- "Lullabies for Little Criminals" by Heather O'Neill, Harper Collins
- "Certainty" by Madeleine Thien, McClelland & Stewart
Previous winners include Michael Ondaatje, Rohinton Mistry, Anne Michaels, Colin McAdam and Joseph Boyden.
June 19, 2007
I had the pleasure of meeting Clare Clark, author of THE NATURE OF MONSTERS, in Toronto a couple of weeks ago when she was in town for a reading at The Booked! Festival and so I was very happy to see that her devilishly good new novel garnered a great review in The New York Times this weekend:
In "The Nature of Monsters," Clark again shows an impressive ability to combine historical accuracy with vivid language and a strong plot, confirming her claim to a place in historical city-lit by returning to London for a tale of mystery, skulduggery and (in what seems set to become a hallmark of her work) intensely described physical sensation--As a storyteller, Clark is endowed with verve and intelligence, but her larger gift, dazzlingly in evidence throughout both her fine novels, lies in the originality of her imagination. She gives us a world that feels alive and intense, magnificently raw.
Furthermore, James Macgowan profiled Clare Clark for the Ottawa Citizen on Sunday:
Clark, who just turned 40, studied history at Cambridge, and must have taken her studying seriously, for she doesn't just describe life in 1719 London, she reconstructs it, smelly detail by smelly detail, until the dirt, the odour, and the brutish streets lift themselves off the page and practically squat down next to you.
And Joseph at The Book Design Review Blog has posted about the terrific cover design for the book!
Here's a quick summary, of recent reviews and interviews:
The Guardian (United Kingdom)
St. Petersburg Times (Florida)
The Winnipeg Free Press
The Jane Day Reader (this review also ran in The Winnipeg Free Press review)
June 04, 2007
Peggy Lee Morgan's son Billy Ray was diagnosed with both Downs Syndrome and autism. Her book, PARENTING YOUR COMPLEX CHILD, draws on her 35 years of experience working with special-needs children and their families, as well as her personal experience with parenting the multiply disabled Billy Ray.
Peggy Lou skirts around no issue - from traveling, aggressive behaviour, and visitations to restaurants, we see that she and Billy Ray have, like many of us, faced some difficult moments as well as triumphant ones.

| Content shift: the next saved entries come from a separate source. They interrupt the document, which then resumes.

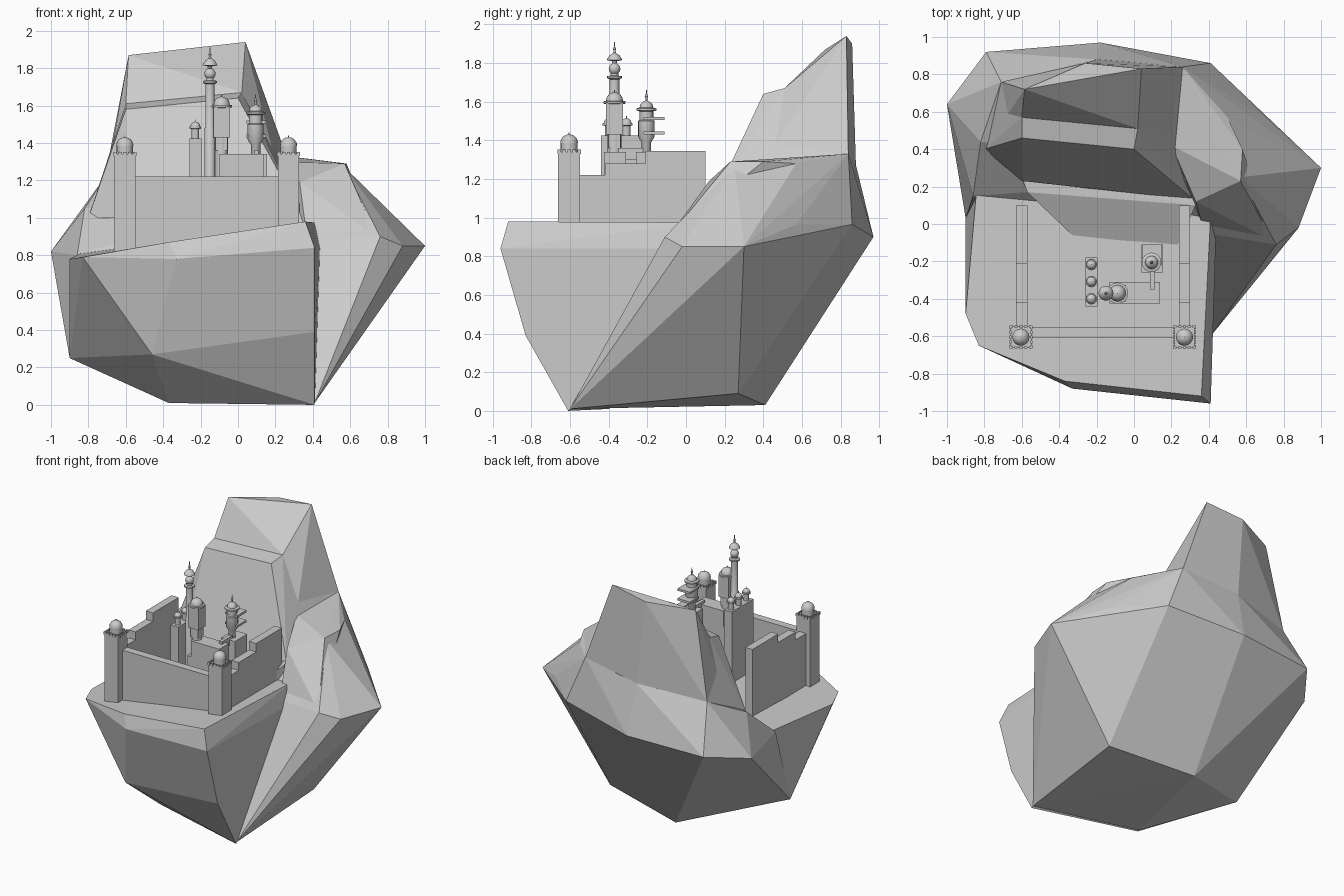
import bpy, bmesh, math
from mathutils import Vector


def finish(name, bm, smooth=False):
    bmesh.ops.recalc_face_normals(bm, faces=bm.faces)
    me = bpy.data.meshes.new(name)
    bm.to_mesh(me)
    bm.free()
    ob = bpy.data.objects.new(name, me)
    bpy.context.collection.objects.link(ob)
    if smooth:
        bpy.ops.object.select_all(action='DESELECT')
        ob.select_set(True)
        bpy.context.view_layer.objects.active = ob
        bpy.ops.object.shade_smooth_by_angle(angle=math.radians(40))
    return ob


def rock(name, pts):
    """Faceted boulder: convex hull of a few corner points."""
    bm = bmesh.new()
    for p in pts:
        bm.verts.new(p)
    res = bmesh.ops.convex_hull(bm, input=bm.verts[:])
    junk = {g for g in res['geom_interior'] + res['geom_unused'] if isinstance(g, bmesh.types.BMVert)}
    bmesh.ops.delete(bm, geom=list(junk), context='VERTS')
    bmesh.ops.dissolve_limit(bm, angle_limit=math.radians(3), verts=bm.verts[:], edges=bm.edges[:])
    return finish(name, bm)


def add_box(bm, x0, x1, y0, y1, z0, z1):
    vs = bmesh.ops.create_cube(bm, size=1)['verts']
    for v in vs:
        v.co = Vector(((x0 + x1) / 2 + v.co.x * (x1 - x0),
                       (y0 + y1) / 2 + v.co.y * (y1 - y0),
                       (z0 + z1) / 2 + v.co.z * (z1 - z0)))


def boxes(name, specs):
    bm = bmesh.new()
    for s in specs:
        add_box(bm, *s)
    return finish(name, bm)


def lathe(name, x, y, profile, n=16):
    """Closed turned solid from (radius, z) pairs."""
    bm = bmesh.new()
    rings = [[bm.verts.new((x + r * math.cos(2 * math.pi * i / n),
                            y + r * math.sin(2 * math.pi * i / n), z)) for i in range(n)]
             for r, z in profile]
    for a, b in zip(rings, rings[1:]):
        for i in range(n):
            bm.faces.new((a[i], a[(i + 1) % n], b[(i + 1) % n], b[i]))
    bm.faces.new(rings[0])
    bm.faces.new(rings[-1])
    return finish(name, bm, True)


def dome(r, z, a0=0, steps=6):
    """Profile of a sphere of radius r centred at height z, from angle a0 to the top."""
    return [(max(r * math.cos(math.radians(a0 + (90 - a0) * i / steps)), 0.002),
             z + r * math.sin(math.radians(a0 + (90 - a0) * i / steps))) for i in range(steps + 1)]


# Rock: front block carrying the plateau
rock("plateau_rock", [
    (-.9, -.48, .78), (-.83, -.65, .79), (-.37, -.84, .87), (.36, -.92, .98), (.41, .05, .975),
    (-.33, -.88, .78), (.41, -.96, .84), (.44, 0, .84), (.41, -.83, .39), (.41, -.61, 0),
    (-.37, -.4, .01), (-.9, .03, .25), (-.46, -.7, .27), (-.84, .2, .81), (.3, .2, .97), (.42, .1, .5)])

# Rock: gentle slope between the plateau and the cliff foot
rock("foot_slope", [
    (-.33, -.06, .875), (.23, -.12, .955), (.33, .1, 1.08), (-.57, .17, .95), (-.6, .25, .95),
    (.33, .25, 1.08), (-.57, .17, .78), (.33, .1, .8), (-.33, 0, .8)])

# Rock: wide back body
rock("back_rock", [
    (-1, .64, .82), (-.79, .92, .88), (-.18, .97, .9), (.41, .86, .965), (.7, .57, .965),
    (1, .3, .85), (.88, -.02, .85), (.76, -.11, .9), (.41, -.6, .01), (.45, .27, .09),
    (.45, -.2, .08), (-.2, .41, .03), (-.37, -.39, .015), (-.9, .03, .25), (-.86, .15, .8),
    (.57, .25, 1.27), (.5, .57, 1.28), (.26, .84, 1.33), (-.2, .88, 1.27),
    (-.71, .76, 1.22), (-.82, .44, 1.05)])

# Rock: right shoulder
rock("right_shoulder", [
    (.33, .12, 1.19), (.2, .42, 1.3), (.57, .23, 1.29), (.58, .4, 1.29), (.5, .57, 1.28),
    (.26, .84, 1.33), (.74, -.09, .9), (.43, .02, .93), (.42, -.2, .5), (.3, .3, .9)])

# Rock: cliff with ledge, and peak above it
base = [(-.71, .76, 1.22), (-.2, .88, 1.25), (.26, .84, 1.33)]
ledge = [(-.6, .57, 1.61), (.02, .51, 1.67)]
rock("cliff_ledge", base + ledge + [
    (-.6, .46, 1.58), (0, .4, 1.64), (.17, .31, 1.36), (.2, .42, 1.31), (-.6, .34, 1.2),
    (-.71, .5, 1.18), (-.6, .23, 1.0), (.32, .13, 1.06), (-.8, .4, 1.0)])
rock("peak", base + ledge + [
    (-.585, .72, 1.87), (-.26, .86, 1.9), (.04, .83, 1.94), (.2, .42, 1.31), (-.7, .55, 1.22)])

# Curtain walls: front wall and two stepped side walls
boxes("front_wall", [(-.58, .25, -.61, -.55, .78, 1.22)])
for side, x in (("left", -.6), ("right", .27)):
    boxes(side + "_wall", [(x - .03, x + .03, y0, y1, .78, z) for y0, y1, z in
                           ((-.58, -.42, 1.22), (-.42, -.21, 1.28), (-.21, .1, 1.345))])

# Corner towers with crenels and domes
for side, x in (("left", -.605), ("right", .27)):
    y, h = -.605, .06
    parts = [(x - h + .003, x + h - .003, y - h + .003, y + h - .003, .76, 1.34)]
    for i in range(5):
        t = -h + .008 + i * (2 * h - .016) / 4
        for s in (-1, 1):
            e = s * (h - .004)
            for cx, cy, dx, dy in ((t, e, .009, .005), (e, t, .005, .009)):
                parts.append((x + cx - dx, x + cx + dx, y + cy - dy, y + cy + dy, 1.33, 1.352))
    boxes(side + "_corner_tower", parts)
    lathe(side + "_corner_dome", x, y, [(.044, 1.32), (.044, 1.385)] + dome(.046, 1.385) + [(.002, 1.44)])

# Inner keep blocks and bridge
boxes("keep_block", [(-.13, .14, -.425, -.31, .85, 1.22), (-.1, .14, -.425, -.31, 1.2, 1.34)])
boxes("rear_block", [(.04, .155, -.26, -.11, .9, 1.34)])
boxes("bridge", [(.085, .11, -.35, -.2, 1.3, 1.36)])

# Slab hall with three small domed lanterns
boxes("slab_hall", [(-.26, -.195, -.44, -.18, .85, 1.425)])
for i, y in enumerate((-.4, -.308, -.217)):
    lathe("lantern_%d" % (i + 1), -.228, y,
          [(.02, 1.42), (.02, 1.475), (.031, 1.477), (.031, 1.488)] + dome(.026, 1.488) + [(.002, 1.525)], 12)

# Tall minaret
lathe("minaret", -.15, -.37,
      [(.028, .85), (.028, 1.48), (.025, 1.485), (.025, 1.715), (.038, 1.722), (.038, 1.732), (.02, 1.735),
       (.02, 1.745)] + dome(.03, 1.77, -50, 10)[:-1] +
      [(.012, 1.8), (.012, 1.81), (.04, 1.815), (.037, 1.822), (.026, 1.84), (.008, 1.852),
       (.005, 1.865), (.009, 1.873), (.003, 1.885), (.002, 1.91)])

# Domed tower beside the minaret, with a square chamber
lathe("domed_tower", -.088, -.37,
      [(.035, .85), (.035, 1.44), (.03, 1.52), (.03, 1.585), (.057, 1.59), (.057, 1.602), (.045, 1.604)]
      + dome(.044, 1.604) + [(.002, 1.66)])
boxes("tower_chamber", [(-.132, -.044, -.414, -.326, 1.43, 1.595), (-.12, -.056, -.402, -.338, 1.36, 1.44)])

# Spired tower with overhanging balconies
lathe("spired_tower", .094, -.205,
      [(.025, .9), (.025, 1.39), (.043, 1.42), (.043, 1.5), (.036, 1.505), (.036, 1.55), (.052, 1.555),
       (.052, 1.565), (.035, 1.57), (.032, 1.585), (.02, 1.598), (.006, 1.605), (.005, 1.62),
       (.009, 1.628), (.003, 1.64), (.002, 1.66)])
boxes("balconies", [(.045, .15, -.22, -.11, z, z + .016) for z in (1.43, 1.505)])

But their triumph is getting a handle on expectations, getting organized and creating a life that works for both Billy Ray and herself. Peggy Lou is both realistic and positive.
LEAF through the first dozen pages of Londoner Clare Clark's richly disturbing second novel, and the following conclusions are inevitable.
First, that the former historian has a dark but orderly brain.
Second, that she is utterly unafraid.
The review originally appeared in the Winnipeg Free Press on Sunday.
PS - Clare is reading at the Booked! Festival in Toronto on Sunday June 10th at 12pm in the Speigeltent located at Harbourfront with Gil Adamson, author of THE OUTLANDER (Anansi Press). It would be great to see you there! : )
It's a fabulous discussion, but be warned, there is a lot of talk of insect sex and weird parasites. Ewww....!
May 18, 2007
On the Tyee Books website, Sam Macklin has taken a look at some of the new, lovingly packaged collections of classic comic strips from Fantagraphics and Drawn and Quarterly. Sam reviews PEANUTS VOLUME 6, KRAZY & IGNATZ 1937-1938, POPEYE VOLUME 1, WALT AND SKEEZIX: 1921 & 1922 and MOOMIN BOOK ONE:
All of these works share a vague mood that could be described as "adorable melancholy," something that seems like a fading echo from a gentler and (in some ways) more tolerant age.
The New York Times took its own unique look at classic comic strip reprints with D & Q cartoonist Joe Matt back in January and, needless to say, all these books are all great. They're beautiful editions for collectors that respect the craft of creators, but they're also wonderful introductions to these classics for a new generation of readers. I know everyone at Raincoast is looking forward to the POGO collection that Fantagraphics are publishing in September.